#### [The problem]
Search the data below for the string "tool". Extract every line that contains it.

↓↓↓

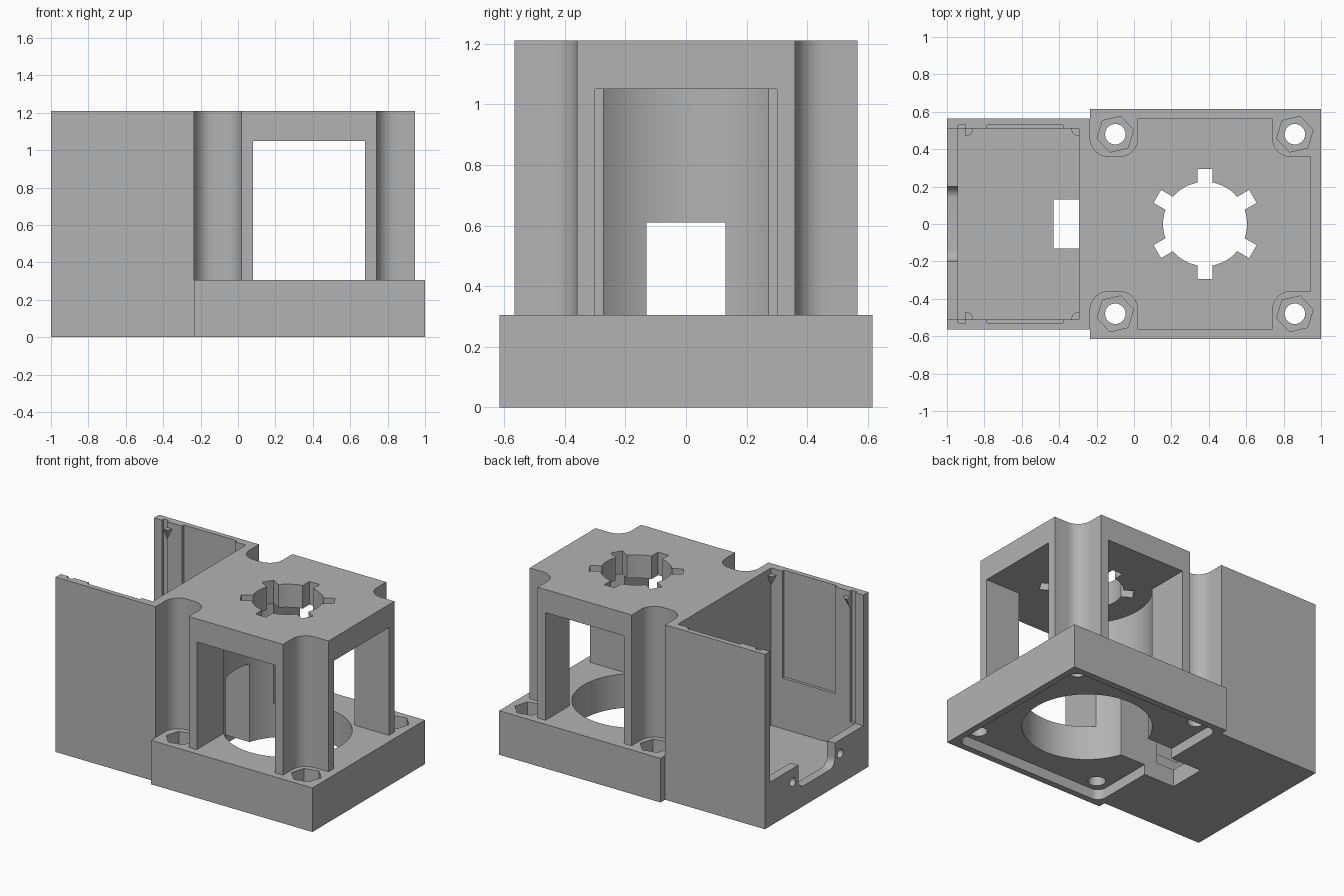
import bpy, bmesh, math

if "Cube" in bpy.data.objects:
    bpy.data.objects.remove(bpy.data.objects["Cube"])

CX = 0.38      # centre of the bore
gray = bpy.data.materials.new("light_gray")
gray.diffuse_color = (0.45, 0.45, 0.45, 1)
gray.use_nodes = True
gray.node_tree.nodes["Principled BSDF"].inputs["Base Color"].default_value = gray.diffuse_color


def add(name, bm):
    bmesh.ops.recalc_face_normals(bm, faces=bm.faces)
    me = bpy.data.meshes.new(name)
    bm.to_mesh(me)
    bm.free()
    me.materials.append(gray)
    ob = bpy.data.objects.new(name, me)
    bpy.context.collection.objects.link(ob)
    return ob


def prism(name, pts, lo, hi, axis='Z'):
    """Extrude a 2D outline along Z (x, y) or along X (y, z)."""
    place = (lambda p, h: (p[0], p[1], h)) if axis == 'Z' else (lambda p, h: (h, p[0], p[1]))
    bm = bmesh.new()
    a = [bm.verts.new(place(p, lo)) for p in pts]
    b = [bm.verts.new(place(p, hi)) for p in pts]
    bm.faces.new(a)
    bm.faces.new(b)
    for i in range(len(pts)):
        j = (i + 1) % len(pts)
        bm.faces.new((a[i], a[j], b[j], b[i]))
    return add(name, bm)


def rect(x0, x1, y0, y1):
    return [(x0, y0), (x1, y0), (x1, y1), (x0, y1)]


def rounded(x0, x1, y0, y1, r, n=8):
    pts = []
    for cx, cy, start in ((x1 - r, y1 - r, 0), (x0 + r, y1 - r, 90),
                          (x0 + r, y0 + r, 180), (x1 - r, y0 + r, 270)):
        for i in range(n + 1):
            a = math.radians(start + 90 * i / n)
            pts.append((cx + r * math.cos(a), cy + r * math.sin(a)))
    return pts


def ring(cx, cy, r, n=32, rot=0):
    return [(cx + r * math.cos(rot + math.tau * i / n),
             cy + r * math.sin(rot + math.tau * i / n)) for i in range(n)]


def box(name, x0, x1, y0, y1, z0, z1):
    return prism(name, rect(x0, x1, y0, y1), z0, z1)


def combine(target, tool, op='DIFFERENCE'):
    mod = target.modifiers.new(tool.name, 'BOOLEAN')
    mod.operation, mod.solver, mod.object = op, 'EXACT', tool
    bpy.context.view_layer.objects.active = target
    bpy.ops.object.modifier_apply(modifier=mod.name)
    bpy.data.objects.remove(tool)


# Upper block: tower and open housing in one piece
body = box("mount_body", -1, 0.945, -0.565, 0.565, 0, 1.21)

# Screw access channels at the tower corners
for s in (-1, 1):
    y0, y1 = sorted((s * 0.36, s * 0.9))
    for x0, x1 in ((-0.235, 0.02), (0.74, 1.3)):
        combine(body, prism("channel", rounded(x0, x1, y0, y1, 0.1), 0.2, 1.4))
combine(body, box("end_trim", 0.7, 1.2, -0.8, 0.8, -0.1, 0.2))

# Wide base plate
combine(body, box("base_plate", -0.235, 1, -0.615, 0.615, 0, 0.305), 'UNION')

# Bore, tower openings and shallow underside recess
combine(body, prism("bore", ring(CX, 0, 0.405, 64), -0.1, 1.05))
combine(body, box("side_opening", 0.08, 0.68, -0.8, 0.8, 0.305, 1.05))
combine(body, box("end_opening", 0.08, 1.2, -0.3, 0.3, 0.305, 1.05))
combine(body, prism("under_recess", rounded(-0.195, 0.955, -0.57, 0.57, 0.06), -0.1, 0.07))

# Keyed hole in the tower top: circle with six radial slots
key = []
half = math.asin(0.04 / 0.225)
for k in range(6):
    a = math.radians(30 + 60 * k)
    for side in (-1, 1):
        slot = [(0.225 * math.cos(half), side * 0.04), (0.295, side * 0.04)]
        for u, v in (slot if side < 0 else slot[::-1]):
            key.append((CX + u * math.cos(a) - v * math.sin(a),
                        u * math.sin(a) + v * math.cos(a)))
    for i in range(1, 6):
        t = a + half + (math.pi / 3 - 2 * half) * i / 6
        key.append((CX + 0.225 * math.cos(t), 0.225 * math.sin(t)))
combine(body, prism("keyed_hole", key, 0.95, 1.4))

# Screw holes with hexagonal nut pockets
for x in (-0.1, 0.86):
    for y in (-0.48, 0.48):
        combine(body, prism("screw_hole", ring(x, y, 0.055, 24), -0.1, 0.5))
        combine(body, prism("nut_pocket", ring(x, y, 0.1, 6, math.radians(13)), 0.2, 0.5))

# Housing cavity, open above and at the end above a low lip
combine(body, box("cavity", -0.94, -0.295, -0.51, 0.51, 0.12, 1.4))
combine(body, box("open_end", -1.2, -0.9, -0.51, 0.51, 0.305, 1.4))

# Wall grooves and shallow wall panels
for s in (-1, 1):
    y0, y1 = sorted((s * 0.4, s * 0.53))
    combine(body, box("groove", -0.94, -0.9, y0, y1, 0.305, 1.4))
    combine(body, box("panel", -0.785, -0.38, y0, y1, 0.47, 1.4))

# Lip notch and two small holes
combine(body, prism("lip_notch", rounded(-0.2, 0.2, 0.14, 0.7, 0.06), -1.2, -0.92, 'X'))
for y in (-0.26, 0.26):
    combine(body, prism("lip_hole", ring(y, 0.21, 0.03, 16), -1.2, -0.92, 'X'))

# Passage from the bore into the housing floor
combine(body, box("passage", -0.43, 0.1, -0.13, 0.13, -0.1, 0.61))

# Small inverted quarter-cone catches on the inner walls
for sx, x in ((1, -0.9), (-1, -0.295)):
    for sy in (-1, 1):
        bm = bmesh.new()
        y = sy * 0.51
        tip = bm.verts.new((x, y, 1.09))
        top = [bm.verts.new((x, y, 1.17))]
        for i in range(7):
            a = math.pi / 2 * i / 6
            top.append(bm.verts.new((x + sx * 0.04 * math.cos(a), y - sy * 0.04 * math.sin(a), 1.17)))
        bm.faces.new(top)
        for i in range(len(top)):
            if i == 0 or i == len(top) - 1:
                pair = (top[0], top[1]) if i == 0 else (top[-1], top[0])
            else:
                pair = (top[i], top[i + 1])
            bm.faces.new((tip, *pair))
        add("lid_catch", bm)

# Smooth the curved walls and keep the edges sharp
bpy.ops.object.select_all(action='DESELECT')
body.select_set(True)
bpy.context.view_layer.objects.active = body
bpy.ops.object.shade_smooth_by_angle(angle=math.radians(25))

↑↑↑

#### [Task answer]
def combine(target, tool, op='DIFFERENCE'):
    mod = target.modifiers.new(tool.name, 'BOOLEAN')
    mod.operation, mod.solver, mod.object = op, 'EXACT', tool
    bpy.data.objects.remove(tool)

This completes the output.